WHAT THE TASK ASKS:
Among the entries below, how many lines include the string "return"? Answer with only the number.

SOURCE INFORMATION:
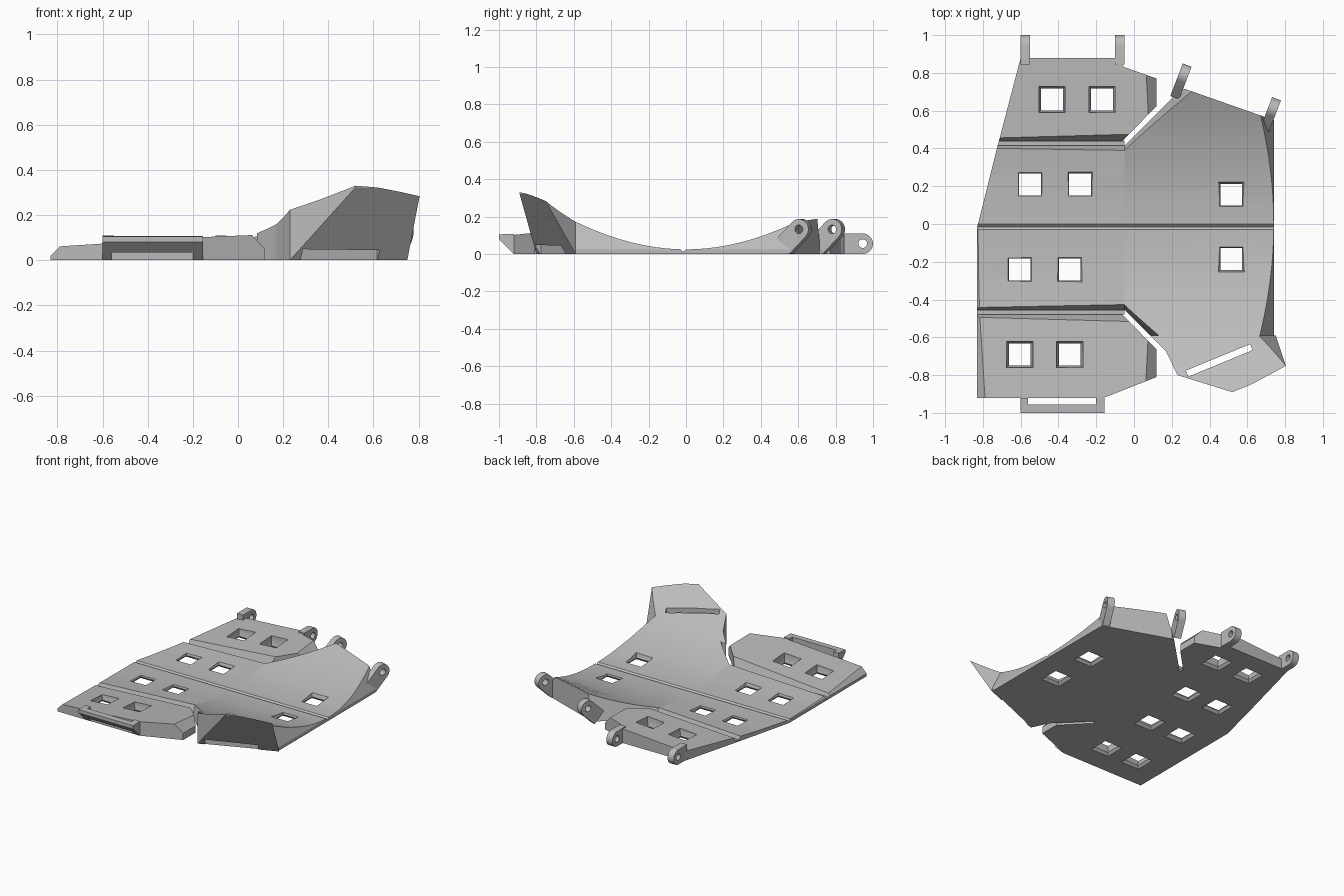
import bpy, bmesh, math
from mathutils import Vector, Matrix

old = bpy.data.objects.get("Cube")
if old:
    bpy.data.objects.remove(old)

GREY = (0.5, 0.5, 0.5, 1)
mat = bpy.data.materials.new("plain grey")
mat.use_nodes = True
mat.diffuse_color = GREY
mat.node_tree.nodes["Principled BSDF"].inputs["Base Color"].default_value = GREY


def finish(bm, name):
    bmesh.ops.recalc_face_normals(bm, faces=bm.faces[:])
    mesh = bpy.data.meshes.new(name)
    bm.to_mesh(mesh)
    bm.free()
    mesh.materials.append(mat)
    ob = bpy.data.objects.new(name, mesh)
    bpy.context.collection.objects.link(ob)
    return ob


def activate(ob):
    bpy.ops.object.select_all(action='DESELECT')
    ob.select_set(True)
    bpy.context.view_layer.objects.active = ob


def smooth(ob):
    activate(ob)
    bpy.ops.object.shade_smooth_by_angle(angle=math.radians(20))


def carve(ob, cutter):
    activate(ob)
    mod = ob.modifiers.new("carve", 'BOOLEAN')
    mod.operation = 'DIFFERENCE'
    mod.solver = 'EXACT'
    mod.object = cutter
    bpy.ops.object.modifier_apply(modifier=mod.name)


def prism(name, points, sweep):
    bm = bmesh.new()
    face = bm.faces.new([bm.verts.new(p) for p in points])
    new = bmesh.ops.extrude_face_region(bm, geom=[face], use_keep_orig=True)
    bmesh.ops.translate(bm, vec=sweep, verts=[g for g in new["geom"] if isinstance(g, bmesh.types.BMVert)])
    return finish(bm, name)


# Heights of the conical hollow, the flatter flaps and the thin hinges
def hollow(x, y):
    if abs(y + 0.015) < 0.008:
        return 0.012
    return 0.025 + (0.25 + 0.26 * x) * y * y


def flap_top(x, y):
    return hollow(x, 0.5) + 0.06 * (abs(y) - 0.5)


def hinge_top(x, y):
    return 0.014


def plate(name, outline, height, cuts=()):
    """Flat-bottomed slab with a shaped top, trimmed by planes given as three points."""
    bm = bmesh.new()
    bm.faces.new([bm.verts.new((x, y, 0)) for x, y in outline])
    for y in [i * 0.04 for i in range(-23, 24)] + [-0.015, -0.03]:
        bmesh.ops.bisect_plane(bm, geom=bm.verts[:] + bm.edges[:] + bm.faces[:],
                               plane_co=(0, y, 0), plane_no=(0, 1, 0))
    new = bmesh.ops.extrude_face_region(bm, geom=bm.faces[:], use_keep_orig=True)
    top = [g for g in new["geom"] if isinstance(g, bmesh.types.BMVert)]
    for v in top:
        v.co.z = height(v.co.x, v.co.y)
    middle = sum((v.co for v in top), Vector()) / len(top)
    middle.z *= 0.9
    for a, b, c in cuts:
        a, b, c = Vector(a), Vector(b), Vector(c)
        normal = (b - a).cross(c - a).normalized()
        if normal.dot(middle - a) > 0:
            normal.negate()
        bmesh.ops.bisect_plane(bm, geom=bm.verts[:] + bm.edges[:] + bm.faces[:],
                               plane_co=a, plane_no=normal, clear_outer=True)
        rim = [e for e in bm.edges if e.is_boundary]
        if rim:
            bmesh.ops.holes_fill(bm, edges=rim, sides=0)
    return finish(bm, name)


def groove_wall(y, lean):
    return ((-1, y, 0), (0, y, 0), (0, y + lean, 0.06))


LEFT_BEVEL = ((-0.83, 0, 0.02), (-0.83, -1, 0.02), (-0.79, 0, 0.06))
FLAP_BEVEL = ((0.12, 0, 0.05), (0.12, 1, 0.05), (0.05, 0, 0.125))
SIDE_BEVEL = ((0.74, -1, 0.025), (0.74, 1, 0.025), (0.65, 0, 0.205))

# Main slabs
palm_front = plate("palm_front",
                   [(-0.83, -0.455), (-0.05, -0.455), (-0.05, -0.015), (-0.83, -0.015)],
                   hollow, [groove_wall(-0.455, 0.025), LEFT_BEVEL])
palm_back = plate("palm_back",
                  [(-0.83, -0.015), (-0.05, -0.015), (-0.05, 0.415), (-0.722, 0.415)],
                  hollow, [groove_wall(0.415, -0.025)])
palm_side = plate("palm_side",
                  [(-0.05, -0.455), (0.085, -0.59), (0.74, -0.59), (0.74, 0.55), (0.27, 0.715),
                   (0.22, 0.7), (0.21, 0.675), (-0.05, 0.415)],
                  hollow, [SIDE_BEVEL,
                           ((-0.05, -0.455, 0), (0.17, -0.675, 0), (-0.035, -0.44, 0.08)),
                           ((-0.05, 0.415, 0), (0.17, 0.635, 0), (-0.035, 0.4, 0.08))])

# Raised wing with an undercut front
wing = plate("wing",
             [(0.085, -0.59), (0.17, -0.675), (0.23, -0.8), (0.52, -0.89), (0.82, -0.77), (0.75, -0.59)],
             hollow, [((0.23, -0.8, 0), (0.75, -0.59, 0), (0.52, -0.89, 0.322)),
                      ((0.75, -0.59, 0), (0.67, -0.6, 0.18), (0.82, -0.77, 0.3))])

# Hinged flaps
flap_front = plate("flap_front",
                   [(-0.83, -0.92), (-0.16, -0.92), (0.12, -0.81), (0.12, -0.665), (-0.06, -0.48), (-0.83, -0.48)],
                   flap_top, [groove_wall(-0.48, -0.025), LEFT_BEVEL, FLAP_BEVEL])
flap_back = plate("flap_back",
                  [(-0.715, 0.44), (-0.06, 0.44), (0.12, 0.625), (0.12, 0.77), (-0.05, 0.83),
                   (-0.1, 0.88), (-0.6, 0.88)],
                  flap_top, [groove_wall(0.44, 0.025), FLAP_BEVEL])
slabs = [palm_front, palm_back, palm_side, wing, flap_front, flap_back]

# Thin hinges under the grooves
plate("hinge_front", [(-0.83, -0.48), (-0.05, -0.48), (-0.05, -0.455), (-0.83, -0.455)], hinge_top)
plate("hinge_back", [(-0.722, 0.415), (-0.05, 0.415), (-0.05, 0.44), (-0.715, 0.44)], hinge_top)


# Square windows, flared towards the bottom and the top
def window_cutter(x, y):
    bm = bmesh.new()
    rings = []
    for half, z in ((0.077, -0.005), (0.058, 0.018), (0.069, 0.05), (0.069, 0.4)):
        rings.append([bm.verts.new((x + sx * half, y + sy * half, z))
                      for sx, sy in ((-1, -1), (1, -1), (1, 1), (-1, 1))])
    for low, high in zip(rings, rings[1:]):
        for i in range(4):
            j = (i + 1) % 4
            bm.faces.new((low[i], low[j], high[j], high[i]))
    bm.faces.new(rings[0])
    bm.faces.new(rings[-1])
    return finish(bm, "window_cutter")


WINDOWS = [(flap_back, 0.66, (-0.435, -0.17)), (palm_back, 0.21, (-0.55, -0.285)),
           (palm_side, 0.155, (0.515,)), (palm_side, -0.185, (0.515,)),
           (palm_front, -0.24, (-0.605, -0.34)), (flap_front, -0.69, (-0.605, -0.34))]
for slab, y, xs in WINDOWS:
    for x in xs:
        cutter = window_cutter(x, y)
        carve(slab, cutter)
        bpy.data.objects.remove(cutter)

# Strap slit along the foot of the wing
slit = prism("slit_cutter", [(0.275, -0.776, -0.1), (0.615, -0.636, -0.1),
                             (0.628, -0.668, -0.1), (0.288, -0.808, -0.1)], (0, 0, 0.7))
carve(wing, slit)
bpy.data.objects.remove(slit)
for slab in slabs:
    smooth(slab)

# Strap bracket on the front flap
bracket = prism("strap_bracket", [(-0.6, -0.92, 0), (-0.6, -1, 0.08), (-0.6, -1, 0.105), (-0.6, -0.92, 0.108)],
                (0.445, 0, 0))
slot = prism("slot_cutter", [(-0.56, -0.955, -0.1), (-0.2, -0.955, -0.1), (-0.2, -0.91, -0.1), (-0.56, -0.91, -0.1)],
             (0, 0, 0.4))
carve(bracket, slot)
bpy.data.objects.remove(slot)


# Rounded lugs with pin holes along the back
def lug(name, eye, heading, pitch, length, radius=0.055, width=0.05):
    def arc(r, start, sweep, count):
        return [(-width / 2, r * math.cos(start + sweep * i / count), r * math.sin(start + sweep * i / count))
                for i in range(count + 1)]
    outline = arc(radius, -math.pi / 2, math.pi, 14)
    outline += [(-width / 2, -length, radius), (-width / 2, -length, -radius)]
    ob = prism(name, outline, (width, 0, 0))
    pin = prism("pin_cutter", arc(0.023, 0, math.tau, 20)[:-1], (width * 3, 0, 0))
    pin.data.transform(Matrix.Translation((-width, 0, 0)))
    carve(ob, pin)
    bpy.data.objects.remove(pin)
    ob.data.transform(Matrix.Translation(eye) @ Matrix.Rotation(math.radians(heading), 4, 'Z')
                      @ Matrix.Rotation(math.radians(pitch), 4, 'X'))
    smooth(ob)


for side, x in (("right", -0.575), ("left", -0.075)):
    lug("flap_lug_" + side, (x, 0.945, 0.055), 0, 0, 0.1)
for side, x, y in (("right", 0.262, 0.79), ("left", 0.735, 0.612)):
    lug("palm_lug_" + side, (x, y, 0.132), -21, 45, 0.128)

RESULT:
10